Sure, I understand that if you force a field to grow crops season after season with no rest (or fallow period), you will end up with dead soil that you will have to drench with chemical fertilizers and artificial fertilizers to get anything to grow. I know that when you ride a horse, you need to make sure the horse has time to warm up, cool down, rest between rides, and have plenty of opportunities to do horsey things, like roll around in the mud, or chew grass contemplatively. If you don’t, you will "ruin" the horse, which usually results in a neurotic, moody animal that will kick you or take off with the bit in its mouth in a manic gallop across a field.
I’m not that different from a field growing myriad nutritious plants (this is a great metaphor for the creative process) or more directly, the potentially neurotic horse. Like them, I need downtime, not only to be "happier" in a general sense, but also to literally grow new ideas and do the best work that I can.

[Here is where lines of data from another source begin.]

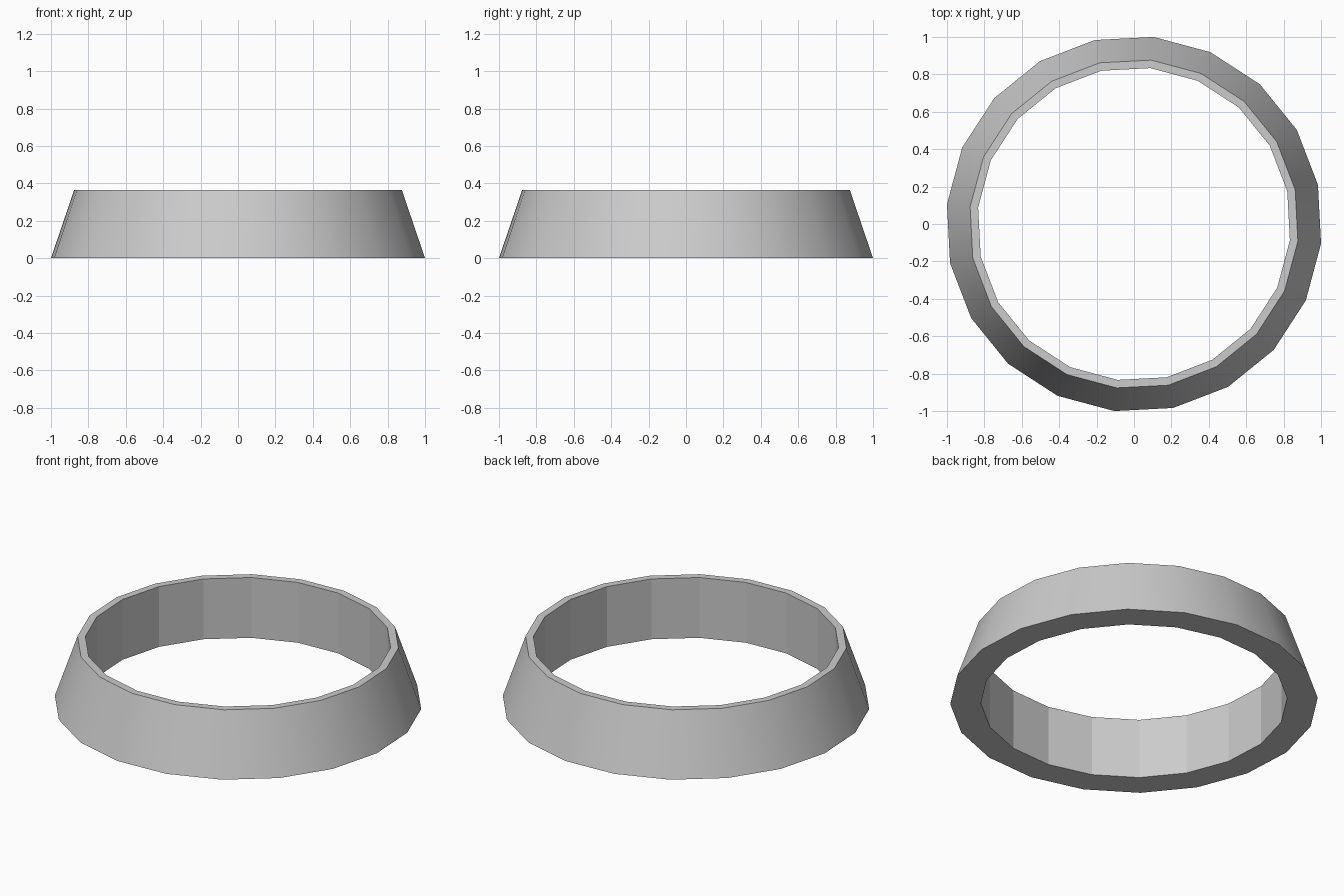
import bpy, bmesh, math

if "Cube" in bpy.data.objects:
    bpy.data.objects.remove(bpy.data.objects["Cube"])

SIDES = 20
START = math.radians(12)
# Cross-section (radius, z): outer bottom, outer top, inner top, inner bottom
PROFILE = [(1.0055, 0.0), (0.881, 0.364), (0.838, 0.364), (0.838, 0.0)]

bm = bmesh.new()
loops = []
for r, z in PROFILE:
    loops.append([bm.verts.new((r * math.cos(START + i * math.tau / SIDES),
                                r * math.sin(START + i * math.tau / SIDES), z))
                  for i in range(SIDES)])

# Skin the four walls; only the sloped outer wall is smooth
for k in range(4):
    a, b = loops[k], loops[(k + 1) % 4]
    for i in range(SIDES):
        j = (i + 1) % SIDES
        face = bm.faces.new((a[i], a[j], b[j], b[i]))
        face.smooth = (k == 0)
bmesh.ops.recalc_face_normals(bm, faces=bm.faces)

# Crisp rims and crisp inner facets
for e in bm.edges:
    e.smooth = all(f.smooth for f in e.link_faces)

mesh = bpy.data.meshes.new("tapered_ring")
bm.to_mesh(mesh)
bm.free()
ring = bpy.data.objects.new("tapered_ring", mesh)
bpy.context.collection.objects.link(ring)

We know that Germany, to use just one example, isn’t exactly a country full of lazy folks (nor are they perceived that way). The country has extremely high productivity per worker (depending on the report, either slightly higher or slightly lower than the U.S.), and its GDP is strong and getting stronger. But German workers get an average of 30 days of paid vacation per year (that increases to 40 days when paid holidays are taken into account). Other competitive countries like the U.K. and Japan get 28 and 25 days off, respectively. In the United States, the average is 13 (and how many people do you know who don’t use them?). Taking time off during weekends, which is a challenge for some people, is probably not enough. This is not helping our mental or physical health, and it’s time we took this issue seriously.

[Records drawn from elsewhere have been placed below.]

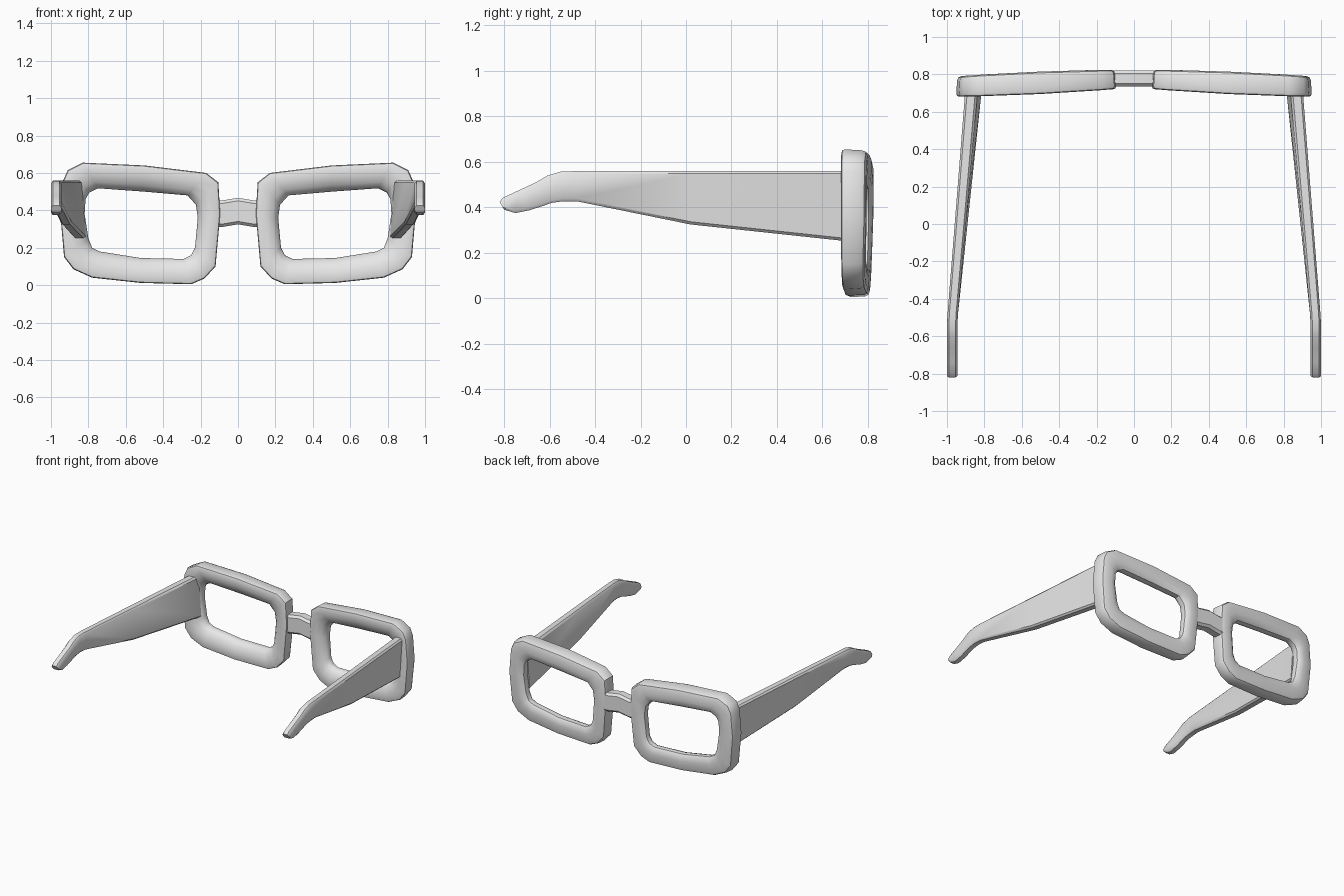
import bpy
import bmesh
import math

cube = bpy.data.objects.get("Cube")
if cube:
    bpy.data.objects.remove(cube)

grey = bpy.data.materials.new("plain grey")
grey.use_nodes = True
grey.diffuse_color = (0.8, 0.8, 0.8, 1)
grey.node_tree.nodes["Principled BSDF"].inputs["Base Color"].default_value = (0.8, 0.8, 0.8, 1)


def loft(name, rings, loop=False, mirror=True, angle=40):
    """Skin a run of equal rings; loop joins the last to the first, otherwise cap the ends."""
    bm = bmesh.new()
    rows = [[bm.verts.new(p) for p in ring] for ring in rings]
    n = len(rows[0])
    for i in range(len(rows) if loop else len(rows) - 1):
        a, b = rows[i], rows[(i + 1) % len(rows)]
        for j in range(n):
            k = (j + 1) % n
            bm.faces.new((a[j], a[k], b[k], b[j]))
    if not loop:
        bm.faces.new(rows[0])
        bm.faces.new(rows[-1])
    bmesh.ops.recalc_face_normals(bm, faces=bm.faces)
    mesh = bpy.data.meshes.new(name)
    bm.to_mesh(mesh)
    bm.free()
    mesh.materials.append(grey)
    obj = bpy.data.objects.new(name, mesh)
    bpy.context.collection.objects.link(obj)
    if mirror:
        obj.modifiers.new("Mirror", "MIRROR").use_mirror_merge = False
    bpy.ops.object.select_all(action="DESELECT")
    obj.select_set(True)
    bpy.context.view_layer.objects.active = obj
    bpy.ops.object.shade_smooth_by_angle(angle=math.radians(angle))
    return obj


def depth(x, z, f):
    """Depth in the gently curved frame: f = 0 wearer's side, f = 1 outer side."""
    back = 0.73 - 0.09 * x + 0.04 * x * x + 0.012 * max(0, 0.3 - z)
    front = 0.825 - 0.04 * x * x - 0.05 * max(0, 0.3 - z)
    return back + (front - back) * f


# Rims: outer and inner outlines blended through a rounded section
outer = [(.17, .60), (.5, .64), (.83, .655), (.91, .615), (.935, .56),
         (.95, .38), (.93, .15), (.88, .085), (.78, .04), (.52, .012),
         (.25, .005), (.18, .035), (.12, .10), (.095, .38), (.105, .55)]
inner = [(.27, .48), (.5, .50), (.75, .518), (.795, .495), (.815, .46),
         (.82, .38), (.80, .25), (.78, .20), (.74, .18), (.52, .145),
         (.29, .14), (.25, .16), (.23, .20), (.215, .36), (.225, .43)]
section = [(0, .15), (.03, .04), (.12, 0), (.45, .02), (.75, .17), (.95, .4),
           (1, .6), (.97, .82), (.82, .96), (.6, 1), (.22, 1), (.08, .94), (.03, .8)]
rings = []
for (ox, oz), (ix, iz) in zip(outer, inner):
    ring = []
    for t, f in section:
        x, z = ox + (ix - ox) * t, oz + (iz - oz) * t
        ring.append((x, depth(x, z, f), z))
    rings.append(ring)
loft("rims", rings, loop=True)


def rounded(lo, hi, c):
    """Corner-cut rectangle as (u, v) pairs."""
    (a, b), (d, e) = lo, hi
    return [(a + c, b), (d - c, b), (d, b + c), (d, e - c),
            (d - c, e), (a + c, e), (a, e - c), (a, b + c)]


# Bridge: slightly arched bar between the rims
rings = []
for x in (-.16, -.09, 0, .09, .16):
    rise = .015 * max(0, 1 - abs(x) / .09)
    box = rounded((.735, .31 + rise), (.82, .452 + rise), .016)
    rings.append([(x, y, z) for y, z in box])
loft("bridge", rings, mirror=False)

# Temples: tapering arms with a hooked tip; (top y, top z, bottom y, bottom z)
stations = [(.72, .56, .72, .25), (.02, .56, .02, .325), (-.48, .56, -.48, .427),
            (-.55, .557, -.54, .427), (-.61, .54, -.59, .42), (-.66, .51, -.64, .403),
            (-.74, .473, -.69, .387), (-.805, .443, -.75, .375), (-.82, .425, -.80, .39)]
rings = []
for ty, tz, by, bz in stations:
    s = min(1, max(-.05, (.69 - ty) / 1.21))
    height = tz - bz
    cut = min(.012 / height, .3)
    out, wide = .905 + .095 * s, .067 - .012 * s
    ring = []
    for u, v in ((.18, 0), (.82, 0), (1, cut), (1, 1 - cut),
                 (.82, 1), (.18, 1), (0, 1 - cut), (0, cut)):
        lean = .022 * (1 - s) * (1 - v)
        ring.append((out - wide * u - lean, by + (ty - by) * v, bz + height * v))
    rings.append(ring)
loft("temples", rings)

But we probably won’t — unless of course, time away from our work means we are actually more productive. And it turns out, contrary to conventional wisdom, data shows that this is the case. More time at work, to the detriment of mental and physical health, is actually less productive.
Schwartz writes, "Paradoxically, the best way to get more done may be to spend more time doing less. A new and growing body of multidisciplinary research shows that strategic renewal — including daytime workouts, short afternoon naps, longer sleep hours, more time away from the office, and longer, more frequent vacations — boost productivity, job performance, and of course, health." It might be a surprise, but more does not equal better when it comes to work.
Does this new information make you feel like you can take more time off this year?